==== Data for processing

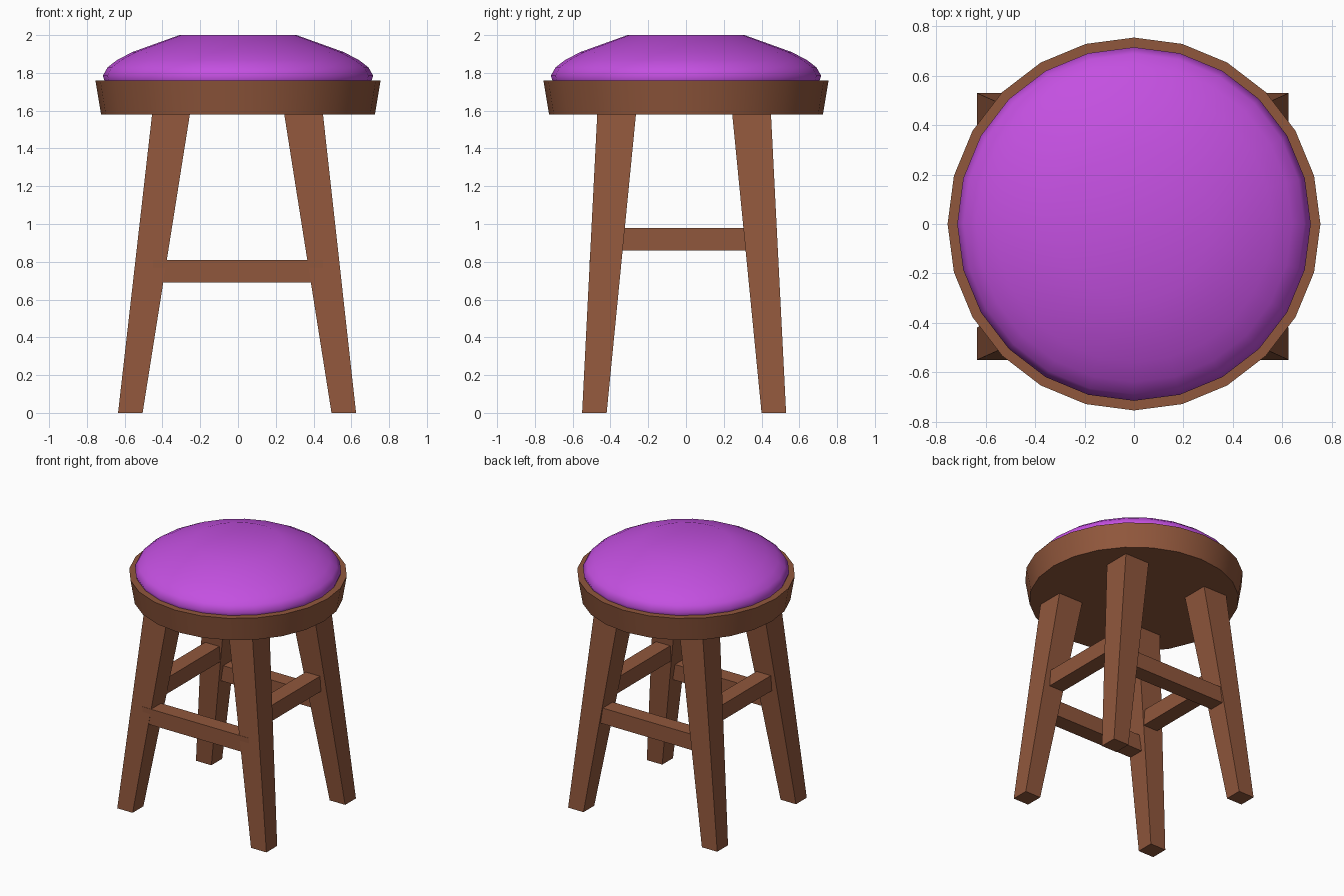
import bpy, bmesh, math

if "Cube" in bpy.data.objects:
    bpy.data.objects.remove(bpy.data.objects["Cube"])


def material(name, colour):
    m = bpy.data.materials.new(name)
    m.diffuse_color = (*colour, 1)
    m.use_nodes = True
    m.node_tree.nodes["Principled BSDF"].inputs["Base Color"].default_value = m.diffuse_color
    return m


wood = material("wood", (0.28, 0.095, 0.045))
fabric = material("fabric", (0.55, 0.08, 0.75))


def finish(name, bm, mat, smooth_angle=None):
    bmesh.ops.recalc_face_normals(bm, faces=bm.faces)
    mesh = bpy.data.meshes.new(name)
    bm.to_mesh(mesh)
    bm.free()
    mesh.materials.append(mat)
    if smooth_angle:
        for p in mesh.polygons:
            p.use_smooth = True
        mesh.set_sharp_from_angle(angle=math.radians(smooth_angle))
    obj = bpy.data.objects.new(name, mesh)
    bpy.context.collection.objects.link(obj)
    return obj


def turned(name, profile, mat, angle, sides=24):
    """Rotate an (r, z) profile about z."""
    bm = bmesh.new()
    vs = [bm.verts.new((r, 0, z)) for r, z in profile]
    es = [bm.edges.new(p) for p in zip(vs, vs[1:])]
    bmesh.ops.spin(bm, geom=vs + es, axis=(0, 0, 1), cent=(0, 0, 0),
                   steps=sides, angle=math.tau, use_duplicate=False)
    bmesh.ops.remove_doubles(bm, verts=bm.verts, dist=1e-4)
    return finish(name, bm, mat, angle)


def prism(name, low, high, mat):
    """Join two axis-aligned rectangles (x0, x1, y0, y1, z)."""
    bm = bmesh.new()
    rings = [[bm.verts.new((x, y, z)) for x, y in
              ((x0, y0), (x1, y0), (x1, y1), (x0, y1))]
             for x0, x1, y0, y1, z in (low, high)]
    for r in rings:
        bm.faces.new(r)
    for i in range(4):
        j = (i + 1) % 4
        bm.faces.new((rings[0][i], rings[0][j], rings[1][j], rings[1][i]))
    return finish(name, bm, mat)


def bar(name, cx, cy, cz, sx, sy, sz):
    r = (cx - sx / 2, cx + sx / 2, cy - sy / 2, cy + sy / 2)
    return prism(name, (*r, cz - sz / 2), (*r, cz + sz / 2), wood)


# Wooden seat rim and padded cushion
turned("seat_base", [(0, 1.58), (0.725, 1.58), (0.755, 1.76), (0, 1.76)], wood, 30)
turned("cushion", [(0.705, 1.755), (0.716, 1.785), (0.69, 1.83), (0.64, 1.868),
                   (0.56, 1.91), (0.31, 2.0), (0, 2.0)], fabric, 60)

# Splayed tapered legs
for xn, xb, xt in (("left", (-0.635, -0.505), (-0.455, -0.255)),
                   ("right", (0.495, 0.625), (0.245, 0.45))):
    for yn, yb, yt in (("front", (-0.55, -0.42), (-0.47, -0.265)),
                       ("back", (0.40, 0.53), (0.245, 0.45))):
        prism(f"{yn}_{xn}_leg", (*xb, *yb, 0), (*xt, *yt, 1.58), wood)

# Stretchers: lower front and back, higher at the sides
bar("front_stretcher", 0, -0.451, 0.75, 0.90, 0.12, 0.12)
bar("back_stretcher", 0, 0.42, 0.75, 0.90, 0.12, 0.12)
bar("left_stretcher", -0.43, -0.01, 0.92, 0.12, 0.76, 0.12)
bar("right_stretcher", 0.42, -0.01, 0.92, 0.12, 0.76, 0.12)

========

▶ [Aim of the exercise]: In the records above, find each line with the word "bmesh" and copy it out.

▶ [Expected answer]:
import bpy, bmesh, math
    bmesh.ops.recalc_face_normals(bm, faces=bm.faces)
    bm = bmesh.new()
    bmesh.ops.spin(bm, geom=vs + es, axis=(0, 0, 1), cent=(0, 0, 0),
    bmesh.ops.remove_doubles(bm, verts=bm.verts, dist=1e-4)
    bm = bmesh.new()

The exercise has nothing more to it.